EXERCISE BRIEF: Go over the data and keep only the lines that include "width".

RECORDS FOR THE TASK section start

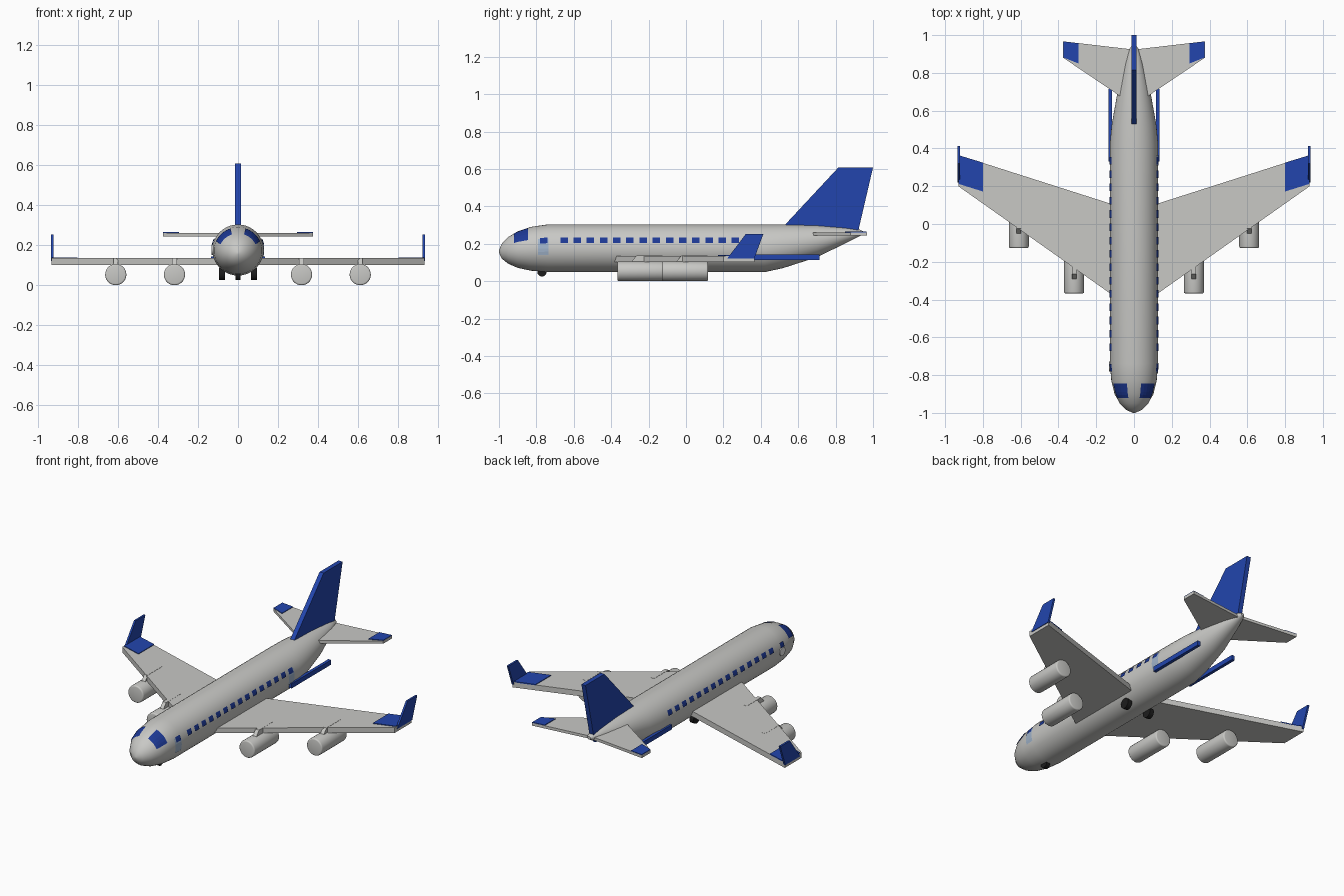
import bpy, bmesh
from math import sin, cos, pi, radians
from mathutils import Vector, Matrix

if "Cube" in bpy.data.objects:
    bpy.data.objects.remove(bpy.data.objects["Cube"], do_unlink=True)


def material(name, rgb):
    m = bpy.data.materials.new(name)
    m.use_nodes = True
    m.diffuse_color = (*rgb, 1)
    m.node_tree.nodes["Principled BSDF"].inputs["Base Color"].default_value = (*rgb, 1)
    return m


GREY = material("light_grey", (0.58, 0.58, 0.56))
BLUE = material("blue", (0.016, 0.06, 0.42))
NAVY = material("window_navy", (0.012, 0.04, 0.30))
PALE = material("pale_blue", (0.36, 0.46, 0.60))
WHITE = material("white", (0.8, 0.8, 0.8))
BLACK = material("tyre_black", (0.012, 0.012, 0.012))


def finish(name, bm, mat, smooth=False):
    bmesh.ops.recalc_face_normals(bm, faces=bm.faces)
    me = bpy.data.meshes.new(name)
    bm.to_mesh(me)
    bm.free()
    me.materials.append(mat)
    ob = bpy.data.objects.new(name, me)
    bpy.context.collection.objects.link(ob)
    if smooth:
        bpy.ops.object.select_all(action='DESELECT')
        ob.select_set(True)
        bpy.context.view_layer.objects.active = ob
        bpy.ops.object.shade_smooth_by_angle(angle=radians(35))
    return ob


def prism(name, pts, axis, lo, hi, mat, side=1):
    """Extrude an outline: axis 'z' takes (x, y) points, axis 'x' takes (y, z) points."""
    bm = bmesh.new()
    place = (lambda p, t: (side * p[0], p[1], t)) if axis == 'z' else (lambda p, t: (side * t, p[0], p[1]))
    a = [bm.verts.new(place(p, lo)) for p in pts]
    b = [bm.verts.new(place(p, hi)) for p in pts]
    bm.faces.new(a)
    bm.faces.new(b)
    for i in range(len(pts)):
        j = (i + 1) % len(pts)
        bm.faces.new((a[i], a[j], b[j], b[i]))
    return finish(name, bm, mat)


def cylinder(name, centre, r, length, axis, mat, bevel=0.0):
    bm = bmesh.new()
    turn = Matrix.Rotation(pi / 2, 4, axis)
    bmesh.ops.create_cone(bm, cap_ends=True, segments=28, radius1=r, radius2=r,
                          depth=length, matrix=Matrix.Translation(centre) @ turn)
    if bevel:
        rims = [e for e in bm.edges if any(len(f.verts) > 4 for f in e.link_faces)]
        bmesh.ops.bevel(bm, geom=rims, offset=bevel, segments=3, affect='EDGES', profile=0.5)
    return finish(name, bm, mat, True)


# Fuselage stations: y, half width, bottom z, top z
STATIONS = [(-1.0, .006, .155, .168), (-.985, .04, .122, .202), (-.95, .075, .095, .238),
            (-.9, .103, .073, .268), (-.83, .12, .058, .292), (-.74, .128, .05, .305),
            (.42, .128, .05, .305), (.52, .119, .072, .305), (.7, .087, .13, .3),
            (.85, .048, .203, .288), (.93, .022, .243, .277), (.945, .01, .252, .27)]


def skin(y, a, off=0.0):
    """Point on the fuselage at station y and angle a up from the side."""
    for s, t in zip(STATIONS, STATIONS[1:]):
        if s[0] <= y <= t[0]:
            k = (y - s[0]) / (t[0] - s[0])
            w, lo, hi = (s[i] + k * (t[i] - s[i]) for i in (1, 2, 3))
            break
    return Vector((cos(a) * (w + off), y, (lo + hi) / 2 + sin(a) * ((hi - lo) / 2 + off)))


bm = bmesh.new()
N = 40
rings = [[bm.verts.new(skin(s[0], 2 * pi * i / N)) for i in range(N)] for s in STATIONS]
for r, s in zip(rings, rings[1:]):
    for i in range(N):
        bm.faces.new((r[i], r[(i + 1) % N], s[(i + 1) % N], s[i]))
bm.faces.new(rings[0])
bm.faces.new(rings[-1])
finish("fuselage", bm, GREY, True)


def patch(name, y0, y1, a0, a1, mat, side, off=0.003, n=5):
    """Thin plate that follows the fuselage skin."""
    bm = bmesh.new()
    grid = [[bm.verts.new(skin(y0 + (y1 - y0) * j / n, radians(a0 + (a1 - a0) * i / n), off))
             for i in range(n + 1)] for j in range(n + 1)]
    for j in range(n):
        for i in range(n):
            bm.faces.new((grid[j][i], grid[j][i + 1], grid[j + 1][i + 1], grid[j + 1][i]))
    bmesh.ops.solidify(bm, geom=bm.faces[:], thickness=0.002)
    for v in bm.verts:
        v.co.x *= side
    return finish(name, bm, mat)


# Mirrored parts
for side, tag in ((1, "left"), (-1, "right")):
    # Cockpit and cabin windows, doors
    patch(f"cockpit_window_{tag}", -.92, -.845, 24, 72, NAVY, side, 0.004)
    patch(f"front_window_{tag}", -.78, -.74, 12, 26, NAVY, side, 0.005)
    for i in range(15):
        y = -.652 + i * .0705
        patch(f"cabin_window_{tag}_{i + 1}", y - .02, y + .02, 12, 26, NAVY, side, 0.005)
    if side == 1:
        patch("front_door", -.79, -.735, -16, 24, PALE, side)
        patch("rear_door", .31, .365, -16, 24, PALE, side)
    else:
        cylinder("round_door", (-.128, -.755, .18), .026, .008, 'Y', WHITE)

    # Wing with painted tip and winglet
    prism(f"wing_{tag}", [(0, -.457), (.93, .2), (.93, .365), (0, .068)], 'z', .104, .137, GREY, side)
    prism(f"wing_tip_paint_{tag}", [(.8, .172), (.928, .212), (.928, .364), (.8, .325)],
          'z', .135, .141, BLUE, side)
    prism(f"winglet_{tag}", [(.22, .122), (.365, .122), (.414, .255), (.32, .255)],
          'x', .922, .934, BLUE, side)

    # Tailplane with painted tip
    prism(f"tailplane_{tag}", [(0, .627), (.375, .88), (.375, .967), (0, .923)],
          'z', .246, .263, GREY, side)
    prism(f"tailplane_tip_paint_{tag}", [(.295, .85), (.374, .882), (.374, .966), (.295, .957)],
          'z', .262, .267, BLUE, side)

    # Side rail along the rear fuselage
    prism(f"side_rail_{tag}", [(.33, .116), (.715, .116), (.715, .145), (.33, .145)],
          'x', .116, .135, BLUE, side)

    # Engines and pylons
    for pos, x, y in (("inner", .317, -.245), ("outer", .61, -.005)):
        cylinder(f"{pos}_engine_{tag}", (side * x, y, .055), .053, .245, 'X', GREY, .008)
        prism(f"{pos}_pylon_{tag}", [(y - .06, .09), (y + .12, .09), (y + .12, .138), (y - .02, .138)],
              'x', x - .012, x + .012, GREY, side)

    # Main wheels
    cylinder(f"main_wheel_{tag}", (side * .08, .03, .058), .031, .028, 'Y', BLACK)

# Tail fin and nose wheel
prism("tail_fin", [(.505, .275), (.53, .304), (.815, .61), (1.0, .61), (.922, .275)],
      'x', -.014, .014, BLUE)
cylinder("nose_wheel", (0, -.77, .052), .025, .024, 'Y', BLACK)

# Rest the engines on the ground plane
for ob in bpy.context.collection.objects:
    if ob.type == 'MESH' and ob.data.users == 1 and ob.data.materials:
        ob.data.transform(Matrix.Translation((0, 0, -.002)))
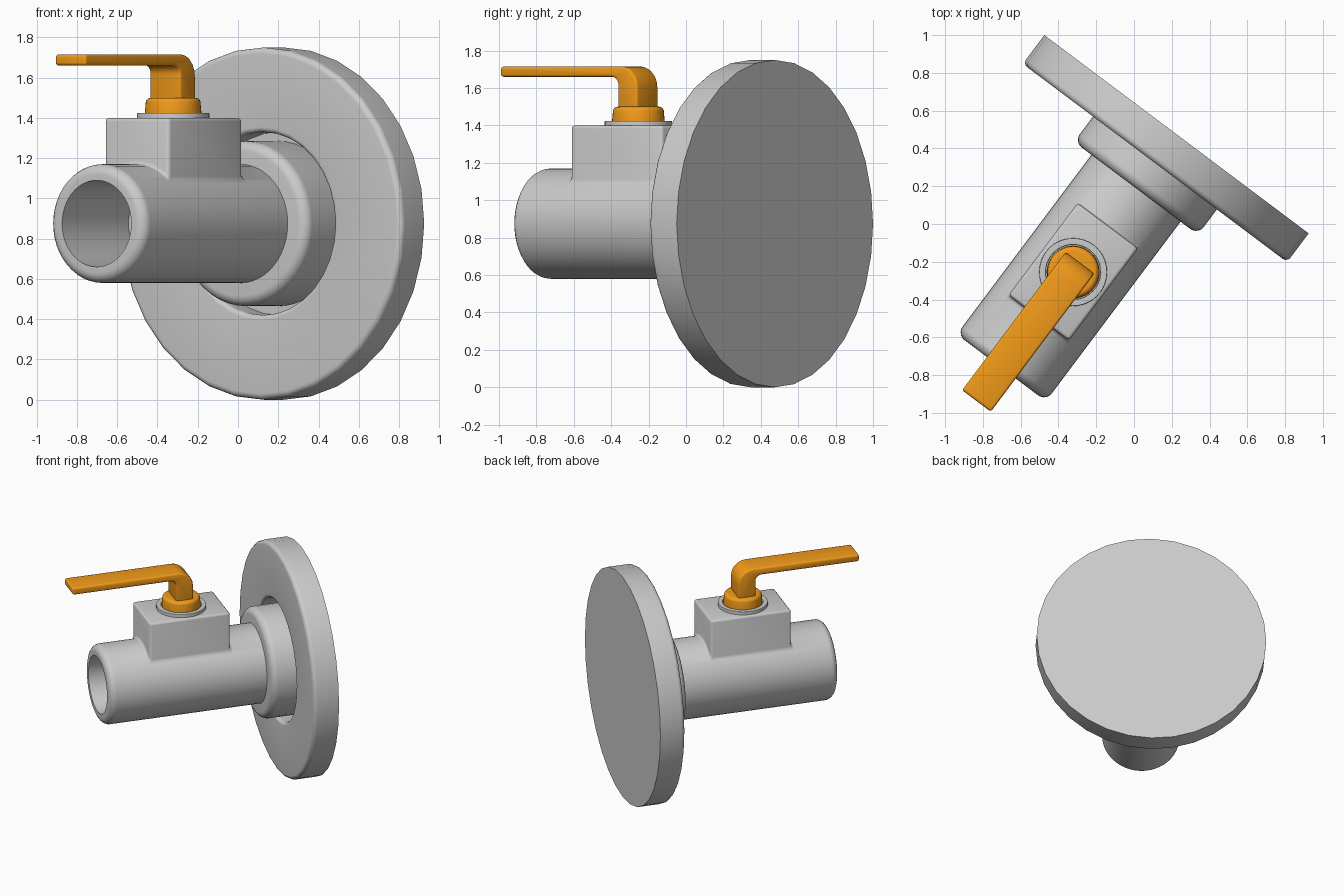
import bpy, bmesh
from math import pi, sin, cos, atan2
from mathutils import Matrix, Vector

if "Cube" in bpy.data.objects:
    bpy.data.objects.remove(bpy.data.objects["Cube"])

# Local frame: y runs along the pipe, x across it; M turns it into place
M = Matrix.Translation((-0.084, 0.063, 0)) @ Matrix.Rotation(atan2(-0.6, 0.8), 4, 'Z')
PIPE_Z = 0.875
STEM_Y = -0.397

orange = bpy.data.materials.new("orange")
orange.diffuse_color = (0.9, 0.33, 0.01, 1)
orange.use_nodes = True
orange.node_tree.nodes["Principled BSDF"].inputs["Base Color"].default_value = orange.diffuse_color


def fillet(points, steps=5):
    """Round the corners of a 2D outline given as (x, y, radius)."""
    out = []
    n = len(points)
    for i, (x, y, r) in enumerate(points):
        p = Vector((x, y))
        if r == 0:
            out.append(p)
            continue
        a = (Vector(points[i - 1][:2]) - p).normalized()
        b = (Vector(points[(i + 1) % n][:2]) - p).normalized()
        half = a.angle(b) / 2
        c = p + (a + b).normalized() * (r / sin(half))
        t = r * cos(half) / sin(half)
        va, vb = p + a * t - c, p + b * t - c
        for k in range(steps + 1):
            f = k / steps
            out.append(c + (va * (1 - f) + vb * f).normalized() * r)
    return out


def finish(name, bm, mat=None, place=True):
    bmesh.ops.remove_doubles(bm, verts=bm.verts, dist=1e-5)
    bmesh.ops.recalc_face_normals(bm, faces=bm.faces)
    me = bpy.data.meshes.new(name)
    bm.to_mesh(me)
    bm.free()
    ob = bpy.data.objects.new(name, me)
    bpy.context.collection.objects.link(ob)
    if mat:
        me.materials.append(mat)
    if place:
        me.transform(M)
        smooth(ob)
    return ob


def smooth(ob):
    bpy.ops.object.select_all(action='DESELECT')
    ob.select_set(True)
    bpy.context.view_layer.objects.active = ob
    bpy.ops.object.shade_smooth_by_angle(angle=0.6)


def revolve(name, points, segs, upright=False, mat=None, place=True, closed=False):
    """Lathe (radius, height, fillet) points about the pipe axis or the stem axis."""
    bm = bmesh.new()
    vs = [bm.verts.new((p.x, 0, p.y)) for p in fillet(points)]
    es = [bm.edges.new(e) for e in zip(vs, vs[1:])]
    if closed:
        es.append(bm.edges.new((vs[-1], vs[0])))
    bmesh.ops.spin(bm, geom=vs + es, cent=(0, 0, 0), axis=(0, 0, 1),
                   angle=2 * pi, steps=segs, use_duplicate=False)
    if upright:
        T = Matrix.Translation((0, STEM_Y, 0))
    else:
        T = Matrix.Translation((0, 0, PIPE_Z)) @ Matrix.Rotation(-pi / 2, 4, 'X') @ Matrix.Rotation(pi / 2, 4, 'Z')
    bm.transform(T)
    return finish(name, bm, mat, place)


# Wall flange with a recess for the collar
revolve("wall_flange", [(0, 0.515, 0), (0.875, 0.515, 0), (0.875, 0.325, 0.03),
                        (0.455, 0.325, 0.025), (0.455, 0.47, 0), (0, 0.47, 0)], 32)

# Collar seated in the flange
revolve("collar", [(0, 0.158, 0), (0.41, 0.158, 0.05), (0.41, 0.48, 0), (0, 0.48, 0)], 48)

# Pipe with an open bore, joined to the valve block
pipe = revolve("valve_body", [(0, 0.3, 0), (0.295, 0.3, 0), (0.295, -1.03, 0.05),
                              (0.215, -1.03, 0), (0.215, -0.48, 0), (0, -0.48, 0)], 48, place=False)
bm = bmesh.new()
bmesh.ops.create_cube(bm, size=1, matrix=Matrix.Translation((0, -0.395, 1.25))
                      @ Matrix.Diagonal((0.4, 0.61, 0.3, 1)))
for v in bm.verts:
    if v.co.z < 1.2:
        v.co.z = 1.085
block = finish("block_helper", bm, place=False)
# keep the block's base inside the pipe wall
for v in block.data.vertices:
    if v.co.z < 1.2:
        v.co.z = 1.07
mod = pipe.modifiers.new("join", 'BOOLEAN')
mod.operation = 'UNION'
mod.solver = 'EXACT'
mod.object = block
bpy.context.view_layer.objects.active = pipe
bpy.ops.object.modifier_apply(modifier="join")
bpy.data.objects.remove(block)

# Soften the block's corners and its joint with the pipe
bm = bmesh.new()
bm.from_mesh(pipe.data)
bmesh.ops.remove_doubles(bm, verts=bm.verts, dist=1e-4)
soft = []
for e in bm.edges:
    mid = (e.verts[0].co + e.verts[1].co) / 2
    r = (mid.x ** 2 + (mid.z - PIPE_Z) ** 2) ** 0.5
    if r > 0.28 and -0.72 < mid.y < -0.07 and len(e.link_faces) == 2 and e.calc_face_angle(0) > 0.5:
        soft.append(e)
bmesh.ops.bevel(bm, geom=soft, offset=0.018, segments=3, profile=0.5,
                affect='EDGES', clamp_overlap=False)
bm.to_mesh(pipe.data)
bm.free()
pipe.data.transform(M)
smooth(pipe)

# Washer ring on the block
revolve("washer", [(0.145, 1.395, 0), (0.18, 1.395, 0), (0.18, 1.425, 0.004),
                   (0.145, 1.425, 0.004)], 40, upright=True, closed=True)

# Orange hub under the lever
revolve("lever_hub", [(0, 1.395, 0), (0.14, 1.395, 0), (0.14, 1.43, 0), (0.134, 1.5, 0.025),
                      (0, 1.5, 0)], 40, upright=True, mat=orange)

# Orange lever: bent side outline given width, with softened edges
side = fillet([(-0.465, 1.44, 0), (-0.335, 1.44, 0), (-0.335, 1.715, 0.11),
               (-1.25, 1.715, 0.015), (-1.25, 1.66, 0.015), (-0.465, 1.66, 0.045)])
bm = bmesh.new()
face = bm.faces.new([bm.verts.new((-0.095, p.x, p.y)) for p in side])
ext = bmesh.ops.extrude_face_region(bm, geom=[face])
new = [g for g in ext["geom"] if isinstance(g, bmesh.types.BMVert)]
bmesh.ops.translate(bm, verts=new, vec=(0.19, 0, 0))
bmesh.ops.recalc_face_normals(bm, faces=bm.faces)
rim = [e for e in bm.edges if abs(e.verts[0].co.x - e.verts[1].co.x) < 1e-4
       or (e.verts[0].co.z < 1.6 and e.verts[0].co.y > -0.5)]
bmesh.ops.bevel(bm, geom=rim, offset=0.013, segments=3, profile=0.5,
                affect='EDGES', clamp_overlap=True)
finish("lever", bm, orange)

RECORDS FOR THE TASK section end

THE ANSWER:
# Fuselage stations: y, half width, bottom z, top z
# Orange lever: bent side outline given width, with softened edges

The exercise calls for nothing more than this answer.